Bowling Green, KY – In 1967, Dr. Robert Haynes was asked to teach the first class about African American history at the recently-integrated University of Houston. Over the next three decades, he would help design the blueprint for African-American studies programs at universities across the country.
“The students had demanded it but there was some apprehension on the part of the administration. I knew the fact that I was from Mississippi would ring alarm bells and I was correct,” recalls Dr. Haynes. “These students were busy reading The Autobiography of Malcolm X, and I was reading the standard textbook on black history by John Hope Franklin. We had a lot of discussions, but by the time the semester was over, they accepted me. One student even said, ‘For a white man, you taught a decent class.’”
Dr. Haynes taught during some of the most incendiary events of the last half-century. He recalls vividly the discussion in class the day Dr. Martin Luther King Jr. was assassinated.
Dr. Haynes retired from his work as professor emeritus with Western Kentucky University in 2010. Though a pioneer in the field of black studies, Dr. Haynes says he didn't think of myself as such. Still, he says the experience changed him profoundly.

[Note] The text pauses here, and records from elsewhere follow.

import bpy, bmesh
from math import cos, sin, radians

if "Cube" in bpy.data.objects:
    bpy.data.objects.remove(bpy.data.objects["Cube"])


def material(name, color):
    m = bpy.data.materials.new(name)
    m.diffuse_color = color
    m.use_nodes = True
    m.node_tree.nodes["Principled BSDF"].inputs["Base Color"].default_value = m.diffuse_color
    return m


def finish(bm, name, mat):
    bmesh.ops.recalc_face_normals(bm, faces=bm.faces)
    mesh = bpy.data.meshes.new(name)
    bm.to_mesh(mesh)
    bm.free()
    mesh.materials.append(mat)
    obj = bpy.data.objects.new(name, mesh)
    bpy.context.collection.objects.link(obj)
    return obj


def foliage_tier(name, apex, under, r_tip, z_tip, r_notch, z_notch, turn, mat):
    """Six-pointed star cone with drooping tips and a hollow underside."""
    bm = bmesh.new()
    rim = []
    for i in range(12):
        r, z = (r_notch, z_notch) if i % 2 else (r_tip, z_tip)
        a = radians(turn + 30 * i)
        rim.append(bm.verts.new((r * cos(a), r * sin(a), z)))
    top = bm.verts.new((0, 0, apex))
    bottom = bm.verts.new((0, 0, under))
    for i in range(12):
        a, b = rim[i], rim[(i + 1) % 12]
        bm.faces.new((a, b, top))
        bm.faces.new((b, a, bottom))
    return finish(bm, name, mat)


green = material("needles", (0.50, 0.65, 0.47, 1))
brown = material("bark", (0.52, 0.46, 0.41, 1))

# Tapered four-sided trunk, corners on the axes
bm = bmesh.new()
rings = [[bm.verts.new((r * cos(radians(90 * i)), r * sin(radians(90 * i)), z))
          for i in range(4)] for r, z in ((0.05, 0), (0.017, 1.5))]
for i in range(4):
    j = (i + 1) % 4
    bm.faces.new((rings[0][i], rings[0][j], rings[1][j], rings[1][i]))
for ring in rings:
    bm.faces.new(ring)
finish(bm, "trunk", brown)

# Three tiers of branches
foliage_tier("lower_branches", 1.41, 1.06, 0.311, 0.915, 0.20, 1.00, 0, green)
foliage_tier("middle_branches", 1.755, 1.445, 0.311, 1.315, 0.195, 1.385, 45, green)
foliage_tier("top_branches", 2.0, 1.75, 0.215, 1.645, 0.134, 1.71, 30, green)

“I grew up holding the prejudicial views of Mississippi, but it changed me, no question,” recalls Dr. Haynes. “I became an advocate for civil rights. You just have to live in the world as you see it. And all of a sudden I lived in a different world. I even agreed to offer a course at church on Wednesday nights because I believed this country had a terrible problem, and it still has a terrible problem. We've made some progress, but we've got a long way to go.”

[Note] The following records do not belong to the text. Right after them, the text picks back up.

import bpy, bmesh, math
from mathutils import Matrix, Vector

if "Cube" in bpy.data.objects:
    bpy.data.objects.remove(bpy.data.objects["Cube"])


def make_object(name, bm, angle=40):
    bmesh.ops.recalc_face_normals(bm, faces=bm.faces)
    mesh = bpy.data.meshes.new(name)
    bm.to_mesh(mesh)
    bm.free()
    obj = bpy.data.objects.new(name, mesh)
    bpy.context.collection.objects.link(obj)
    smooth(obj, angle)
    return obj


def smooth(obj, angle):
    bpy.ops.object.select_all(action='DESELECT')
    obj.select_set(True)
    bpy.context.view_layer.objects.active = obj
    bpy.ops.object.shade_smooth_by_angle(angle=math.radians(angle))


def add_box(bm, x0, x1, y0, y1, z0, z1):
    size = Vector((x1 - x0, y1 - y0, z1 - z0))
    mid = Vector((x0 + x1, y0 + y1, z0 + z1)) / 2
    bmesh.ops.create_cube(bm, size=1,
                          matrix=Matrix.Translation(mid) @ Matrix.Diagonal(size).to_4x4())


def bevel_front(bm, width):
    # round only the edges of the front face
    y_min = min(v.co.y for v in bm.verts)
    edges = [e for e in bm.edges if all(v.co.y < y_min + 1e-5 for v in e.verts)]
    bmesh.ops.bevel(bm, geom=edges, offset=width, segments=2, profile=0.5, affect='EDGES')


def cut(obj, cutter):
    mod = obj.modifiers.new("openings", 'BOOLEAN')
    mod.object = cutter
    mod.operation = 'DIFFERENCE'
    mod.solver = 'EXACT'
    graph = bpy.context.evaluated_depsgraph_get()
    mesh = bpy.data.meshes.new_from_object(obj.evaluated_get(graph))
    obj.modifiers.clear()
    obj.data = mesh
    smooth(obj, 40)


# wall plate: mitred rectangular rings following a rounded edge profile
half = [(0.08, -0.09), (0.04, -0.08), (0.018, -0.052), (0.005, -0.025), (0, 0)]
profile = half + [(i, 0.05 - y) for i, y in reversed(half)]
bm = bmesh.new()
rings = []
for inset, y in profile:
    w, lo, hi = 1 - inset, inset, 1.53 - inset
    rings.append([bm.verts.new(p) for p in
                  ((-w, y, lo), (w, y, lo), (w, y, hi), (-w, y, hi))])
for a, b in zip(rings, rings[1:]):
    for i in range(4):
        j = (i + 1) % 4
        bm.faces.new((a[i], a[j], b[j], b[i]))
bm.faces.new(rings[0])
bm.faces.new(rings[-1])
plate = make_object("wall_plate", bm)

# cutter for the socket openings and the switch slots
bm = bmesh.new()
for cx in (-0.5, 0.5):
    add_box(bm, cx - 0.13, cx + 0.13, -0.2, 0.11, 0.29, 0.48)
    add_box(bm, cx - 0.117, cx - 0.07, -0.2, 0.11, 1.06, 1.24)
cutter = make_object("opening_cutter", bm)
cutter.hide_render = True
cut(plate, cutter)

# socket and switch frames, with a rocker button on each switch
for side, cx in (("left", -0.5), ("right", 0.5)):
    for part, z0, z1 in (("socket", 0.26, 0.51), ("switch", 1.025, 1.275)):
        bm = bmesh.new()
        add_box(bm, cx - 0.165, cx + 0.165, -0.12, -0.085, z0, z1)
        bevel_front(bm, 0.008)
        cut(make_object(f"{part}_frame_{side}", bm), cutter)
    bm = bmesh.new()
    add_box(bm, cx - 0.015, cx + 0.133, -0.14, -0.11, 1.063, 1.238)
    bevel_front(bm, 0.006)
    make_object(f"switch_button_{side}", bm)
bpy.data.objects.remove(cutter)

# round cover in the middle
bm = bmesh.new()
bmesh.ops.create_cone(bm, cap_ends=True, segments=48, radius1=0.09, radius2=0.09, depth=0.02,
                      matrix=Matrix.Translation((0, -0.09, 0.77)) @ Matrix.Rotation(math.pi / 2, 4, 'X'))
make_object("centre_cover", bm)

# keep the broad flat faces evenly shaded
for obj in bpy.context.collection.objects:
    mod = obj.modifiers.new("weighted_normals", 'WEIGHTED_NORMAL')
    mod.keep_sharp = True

When asked what changed his views on race, Dr. Haynes’ answer was simple: “Studying the history.”